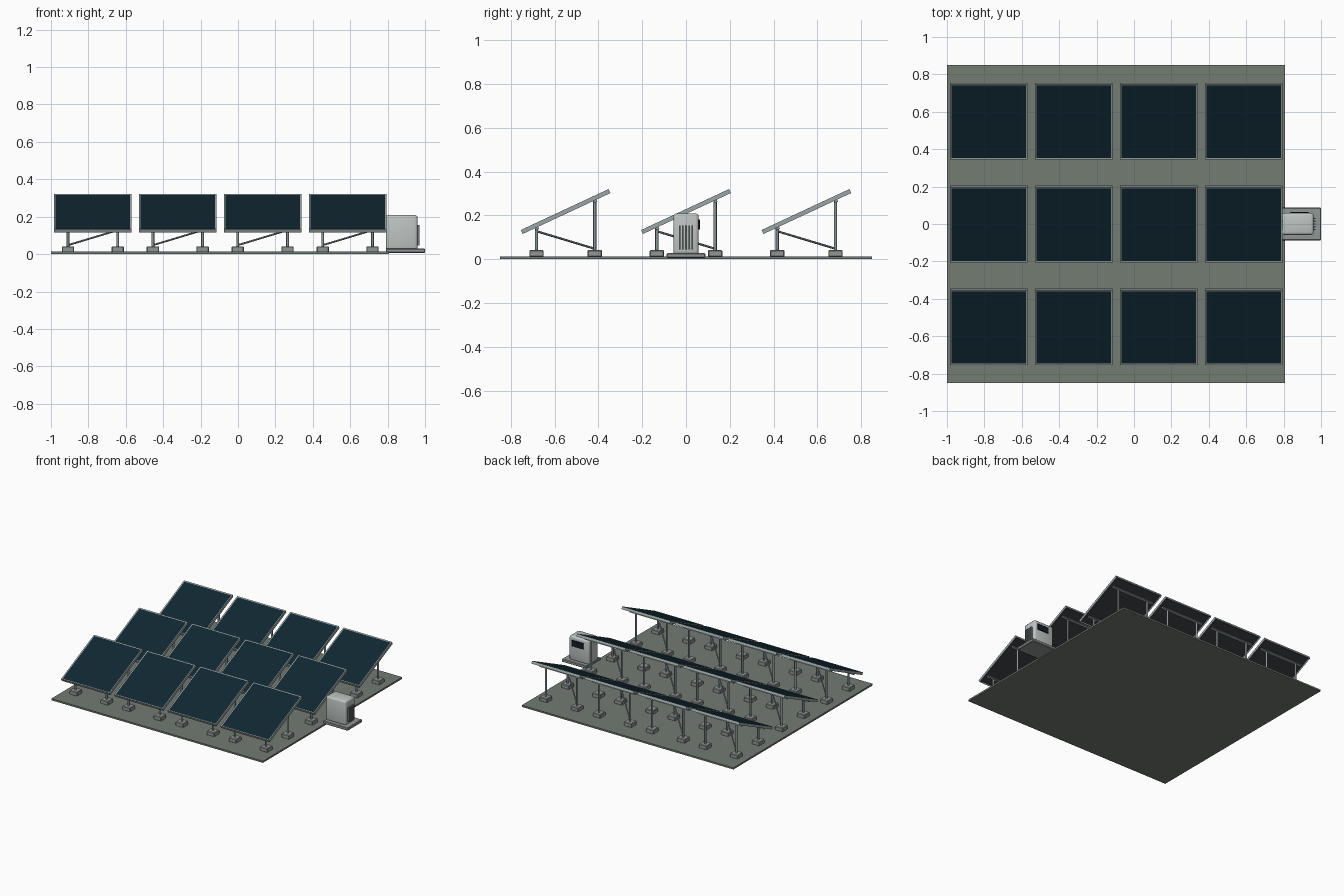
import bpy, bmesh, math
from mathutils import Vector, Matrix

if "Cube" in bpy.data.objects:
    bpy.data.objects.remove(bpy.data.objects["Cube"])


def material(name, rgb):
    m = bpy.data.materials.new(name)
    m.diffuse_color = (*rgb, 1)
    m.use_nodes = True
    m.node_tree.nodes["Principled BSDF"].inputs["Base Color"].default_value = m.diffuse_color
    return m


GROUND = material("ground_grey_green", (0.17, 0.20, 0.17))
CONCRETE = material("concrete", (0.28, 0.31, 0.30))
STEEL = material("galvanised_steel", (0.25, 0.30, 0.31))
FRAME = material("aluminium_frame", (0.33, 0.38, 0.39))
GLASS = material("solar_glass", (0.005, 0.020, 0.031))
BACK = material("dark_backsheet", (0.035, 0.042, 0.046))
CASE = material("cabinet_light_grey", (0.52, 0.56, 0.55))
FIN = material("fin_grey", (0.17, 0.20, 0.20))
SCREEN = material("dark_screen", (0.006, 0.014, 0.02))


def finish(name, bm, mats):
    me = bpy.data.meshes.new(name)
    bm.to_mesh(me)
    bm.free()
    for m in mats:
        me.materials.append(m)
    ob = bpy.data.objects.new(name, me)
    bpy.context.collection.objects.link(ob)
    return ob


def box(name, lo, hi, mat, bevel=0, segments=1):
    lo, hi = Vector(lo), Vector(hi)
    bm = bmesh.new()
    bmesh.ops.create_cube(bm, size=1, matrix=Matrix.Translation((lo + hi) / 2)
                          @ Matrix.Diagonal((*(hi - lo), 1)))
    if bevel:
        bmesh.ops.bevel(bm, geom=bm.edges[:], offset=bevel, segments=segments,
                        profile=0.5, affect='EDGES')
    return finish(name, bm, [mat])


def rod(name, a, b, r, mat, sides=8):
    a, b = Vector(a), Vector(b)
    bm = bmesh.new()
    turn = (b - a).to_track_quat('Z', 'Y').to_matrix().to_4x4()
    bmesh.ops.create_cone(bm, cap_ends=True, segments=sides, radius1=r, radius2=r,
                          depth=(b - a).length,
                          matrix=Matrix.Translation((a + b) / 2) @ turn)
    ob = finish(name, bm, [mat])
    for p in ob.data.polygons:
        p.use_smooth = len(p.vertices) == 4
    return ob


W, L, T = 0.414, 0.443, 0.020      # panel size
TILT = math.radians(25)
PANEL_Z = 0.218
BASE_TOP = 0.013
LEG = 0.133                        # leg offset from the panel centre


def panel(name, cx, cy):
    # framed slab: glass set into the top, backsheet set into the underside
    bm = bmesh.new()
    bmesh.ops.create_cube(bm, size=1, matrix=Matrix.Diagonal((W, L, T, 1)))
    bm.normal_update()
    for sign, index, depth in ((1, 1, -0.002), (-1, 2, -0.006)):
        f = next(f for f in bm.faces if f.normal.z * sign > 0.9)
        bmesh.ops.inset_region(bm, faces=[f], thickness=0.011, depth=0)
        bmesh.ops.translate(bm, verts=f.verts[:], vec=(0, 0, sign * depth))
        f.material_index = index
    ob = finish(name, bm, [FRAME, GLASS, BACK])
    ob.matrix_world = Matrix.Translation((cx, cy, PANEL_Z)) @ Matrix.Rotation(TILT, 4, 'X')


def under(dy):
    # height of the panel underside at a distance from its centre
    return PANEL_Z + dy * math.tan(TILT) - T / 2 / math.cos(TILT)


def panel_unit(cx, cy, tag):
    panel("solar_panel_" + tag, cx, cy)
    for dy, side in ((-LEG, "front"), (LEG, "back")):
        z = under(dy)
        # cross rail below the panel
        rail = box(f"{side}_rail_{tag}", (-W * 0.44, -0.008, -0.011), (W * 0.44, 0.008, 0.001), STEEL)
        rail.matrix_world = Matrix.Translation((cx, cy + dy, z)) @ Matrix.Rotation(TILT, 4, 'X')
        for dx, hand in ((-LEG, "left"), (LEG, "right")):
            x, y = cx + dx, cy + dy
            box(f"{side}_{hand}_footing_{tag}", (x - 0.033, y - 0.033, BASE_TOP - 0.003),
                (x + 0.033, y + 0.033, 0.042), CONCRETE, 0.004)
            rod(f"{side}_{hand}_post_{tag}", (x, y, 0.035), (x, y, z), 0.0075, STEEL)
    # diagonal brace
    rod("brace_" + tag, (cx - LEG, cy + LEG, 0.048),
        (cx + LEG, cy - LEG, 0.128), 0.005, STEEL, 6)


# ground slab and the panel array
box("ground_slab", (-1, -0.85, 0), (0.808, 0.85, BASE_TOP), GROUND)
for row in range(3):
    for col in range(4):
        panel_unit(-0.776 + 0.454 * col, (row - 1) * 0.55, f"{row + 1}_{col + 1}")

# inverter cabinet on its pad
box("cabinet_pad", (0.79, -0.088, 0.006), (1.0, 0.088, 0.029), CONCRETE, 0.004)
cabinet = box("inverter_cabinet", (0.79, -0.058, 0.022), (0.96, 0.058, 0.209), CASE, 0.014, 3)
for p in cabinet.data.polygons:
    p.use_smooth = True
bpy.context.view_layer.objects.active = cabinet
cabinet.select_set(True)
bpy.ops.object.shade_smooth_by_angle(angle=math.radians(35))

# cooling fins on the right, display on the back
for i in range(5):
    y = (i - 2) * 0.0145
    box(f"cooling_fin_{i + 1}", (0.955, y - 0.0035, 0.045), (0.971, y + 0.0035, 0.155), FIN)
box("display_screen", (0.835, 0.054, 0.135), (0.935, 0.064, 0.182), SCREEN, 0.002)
——————————
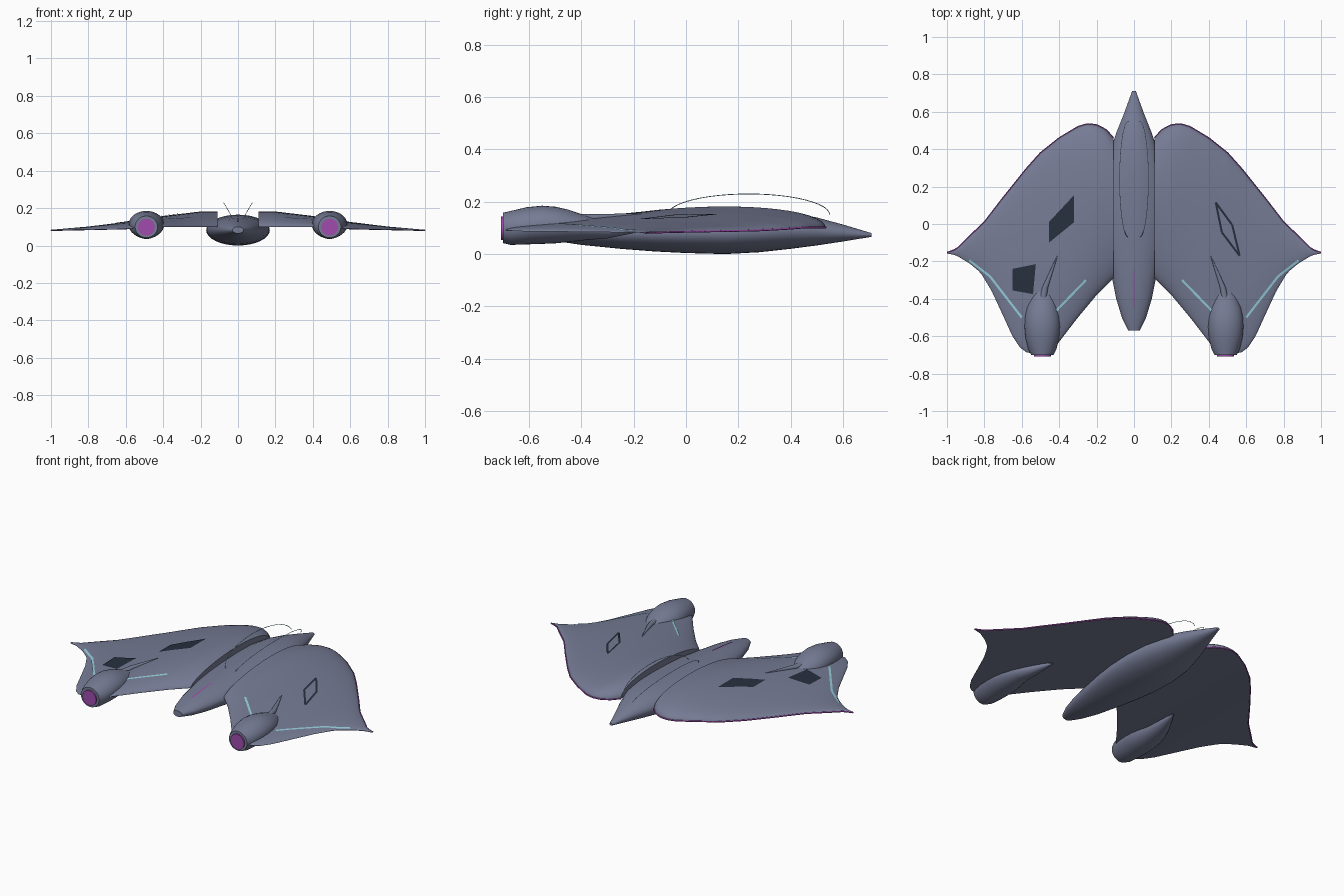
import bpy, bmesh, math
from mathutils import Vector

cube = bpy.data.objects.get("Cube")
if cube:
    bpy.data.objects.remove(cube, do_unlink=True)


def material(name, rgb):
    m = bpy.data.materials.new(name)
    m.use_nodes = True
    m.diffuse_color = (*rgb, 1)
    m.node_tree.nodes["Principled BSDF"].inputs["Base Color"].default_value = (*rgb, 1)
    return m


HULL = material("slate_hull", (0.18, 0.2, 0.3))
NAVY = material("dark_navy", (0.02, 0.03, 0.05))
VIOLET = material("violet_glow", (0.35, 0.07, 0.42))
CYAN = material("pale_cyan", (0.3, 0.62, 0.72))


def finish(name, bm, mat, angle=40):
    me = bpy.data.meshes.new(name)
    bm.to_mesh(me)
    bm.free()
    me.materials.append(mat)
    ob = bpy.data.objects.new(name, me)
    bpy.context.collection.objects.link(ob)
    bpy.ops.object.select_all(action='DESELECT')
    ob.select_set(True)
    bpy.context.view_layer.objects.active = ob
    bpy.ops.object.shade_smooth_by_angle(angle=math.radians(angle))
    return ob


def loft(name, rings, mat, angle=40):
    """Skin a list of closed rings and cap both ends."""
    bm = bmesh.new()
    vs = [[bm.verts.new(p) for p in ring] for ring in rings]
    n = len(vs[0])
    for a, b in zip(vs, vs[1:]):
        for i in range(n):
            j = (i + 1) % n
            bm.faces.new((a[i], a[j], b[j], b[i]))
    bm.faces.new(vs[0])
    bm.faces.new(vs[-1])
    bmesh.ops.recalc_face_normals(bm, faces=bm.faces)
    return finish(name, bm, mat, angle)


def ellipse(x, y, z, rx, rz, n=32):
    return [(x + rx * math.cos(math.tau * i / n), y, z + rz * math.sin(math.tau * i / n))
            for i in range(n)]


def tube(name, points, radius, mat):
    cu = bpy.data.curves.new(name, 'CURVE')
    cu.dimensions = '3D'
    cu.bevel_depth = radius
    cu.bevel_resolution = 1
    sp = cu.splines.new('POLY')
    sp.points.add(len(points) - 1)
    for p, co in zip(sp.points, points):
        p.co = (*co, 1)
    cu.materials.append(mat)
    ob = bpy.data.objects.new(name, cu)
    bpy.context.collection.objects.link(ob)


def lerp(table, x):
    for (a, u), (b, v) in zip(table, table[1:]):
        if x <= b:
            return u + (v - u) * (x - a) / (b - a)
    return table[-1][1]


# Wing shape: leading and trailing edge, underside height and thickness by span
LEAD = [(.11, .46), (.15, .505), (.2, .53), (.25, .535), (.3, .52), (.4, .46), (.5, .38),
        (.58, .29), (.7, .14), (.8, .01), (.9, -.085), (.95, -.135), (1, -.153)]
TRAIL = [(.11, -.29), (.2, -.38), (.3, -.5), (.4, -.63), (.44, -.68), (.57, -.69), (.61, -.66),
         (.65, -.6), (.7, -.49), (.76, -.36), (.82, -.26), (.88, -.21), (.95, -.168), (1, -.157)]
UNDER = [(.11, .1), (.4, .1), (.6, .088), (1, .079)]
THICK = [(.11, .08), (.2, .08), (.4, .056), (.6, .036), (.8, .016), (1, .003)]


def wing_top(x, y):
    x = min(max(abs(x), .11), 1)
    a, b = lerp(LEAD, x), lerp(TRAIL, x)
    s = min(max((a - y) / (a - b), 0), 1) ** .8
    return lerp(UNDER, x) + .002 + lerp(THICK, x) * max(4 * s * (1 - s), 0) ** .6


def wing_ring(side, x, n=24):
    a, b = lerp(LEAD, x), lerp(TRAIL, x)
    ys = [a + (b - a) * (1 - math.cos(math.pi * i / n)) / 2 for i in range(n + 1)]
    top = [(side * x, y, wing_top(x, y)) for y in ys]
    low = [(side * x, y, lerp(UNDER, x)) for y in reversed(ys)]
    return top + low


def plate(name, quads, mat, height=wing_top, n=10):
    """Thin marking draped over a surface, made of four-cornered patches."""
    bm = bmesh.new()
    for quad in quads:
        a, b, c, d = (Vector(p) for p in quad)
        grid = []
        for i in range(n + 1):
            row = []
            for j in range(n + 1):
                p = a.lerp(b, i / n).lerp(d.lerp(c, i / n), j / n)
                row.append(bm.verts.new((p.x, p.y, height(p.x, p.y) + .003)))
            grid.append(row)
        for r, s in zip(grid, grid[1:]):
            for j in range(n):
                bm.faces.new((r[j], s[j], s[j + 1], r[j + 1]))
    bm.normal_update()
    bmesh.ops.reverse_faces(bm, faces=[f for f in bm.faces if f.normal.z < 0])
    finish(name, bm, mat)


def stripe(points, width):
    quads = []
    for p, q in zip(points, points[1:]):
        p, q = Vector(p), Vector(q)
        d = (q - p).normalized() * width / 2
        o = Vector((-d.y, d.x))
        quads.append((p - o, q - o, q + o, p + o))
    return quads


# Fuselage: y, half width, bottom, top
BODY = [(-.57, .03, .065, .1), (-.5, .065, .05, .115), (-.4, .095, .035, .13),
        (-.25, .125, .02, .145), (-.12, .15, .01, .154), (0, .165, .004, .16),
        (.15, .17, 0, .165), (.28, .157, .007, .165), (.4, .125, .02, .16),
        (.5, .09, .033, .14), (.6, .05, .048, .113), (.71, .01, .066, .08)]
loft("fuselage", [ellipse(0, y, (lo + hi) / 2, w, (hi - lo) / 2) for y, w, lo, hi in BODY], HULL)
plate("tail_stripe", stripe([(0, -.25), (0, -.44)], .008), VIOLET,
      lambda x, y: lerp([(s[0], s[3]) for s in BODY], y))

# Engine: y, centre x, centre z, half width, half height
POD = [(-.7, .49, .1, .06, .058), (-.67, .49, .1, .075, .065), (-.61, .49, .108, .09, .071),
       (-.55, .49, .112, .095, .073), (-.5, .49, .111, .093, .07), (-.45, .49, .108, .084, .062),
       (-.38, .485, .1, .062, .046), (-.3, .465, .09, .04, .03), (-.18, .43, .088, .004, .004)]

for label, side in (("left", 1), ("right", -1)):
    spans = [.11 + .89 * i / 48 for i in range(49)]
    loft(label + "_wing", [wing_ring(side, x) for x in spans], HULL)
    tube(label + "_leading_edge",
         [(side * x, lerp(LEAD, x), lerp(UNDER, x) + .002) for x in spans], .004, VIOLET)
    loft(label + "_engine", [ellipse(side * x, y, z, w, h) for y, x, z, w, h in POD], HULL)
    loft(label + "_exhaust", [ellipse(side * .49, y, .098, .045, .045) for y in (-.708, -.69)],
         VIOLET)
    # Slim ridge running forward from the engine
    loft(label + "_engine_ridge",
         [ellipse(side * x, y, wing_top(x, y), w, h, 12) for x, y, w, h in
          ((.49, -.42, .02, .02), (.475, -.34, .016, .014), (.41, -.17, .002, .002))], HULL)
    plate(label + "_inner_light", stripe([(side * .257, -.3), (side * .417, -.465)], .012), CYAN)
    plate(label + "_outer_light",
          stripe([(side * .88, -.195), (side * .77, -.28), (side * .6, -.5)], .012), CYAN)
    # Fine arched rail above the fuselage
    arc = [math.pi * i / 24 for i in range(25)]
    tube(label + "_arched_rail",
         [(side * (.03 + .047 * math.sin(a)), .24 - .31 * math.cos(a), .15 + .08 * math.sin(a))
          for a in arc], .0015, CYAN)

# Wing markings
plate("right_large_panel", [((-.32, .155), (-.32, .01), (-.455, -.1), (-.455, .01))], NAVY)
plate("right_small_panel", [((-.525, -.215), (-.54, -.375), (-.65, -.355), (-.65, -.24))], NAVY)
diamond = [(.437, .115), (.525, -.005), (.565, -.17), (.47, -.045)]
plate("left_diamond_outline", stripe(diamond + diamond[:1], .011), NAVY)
——————————
Task goal: Repeat, exactly as they stand above, the lines from the line with "[(side * x, lerp(LEAD, x), lerp(UNDER, x)" to the line with "y, .098, .045, .045)", both lines included.

Exercise answer:
         [(side * x, lerp(LEAD, x), lerp(UNDER, x) + .002) for x in spans], .004, VIOLET)
    loft(label + "_engine", [ellipse(side * x, y, z, w, h) for y, x, z, w, h in POD], HULL)
    loft(label + "_exhaust", [ellipse(side * .49, y, .098, .045, .045) for y in (-.708, -.69)],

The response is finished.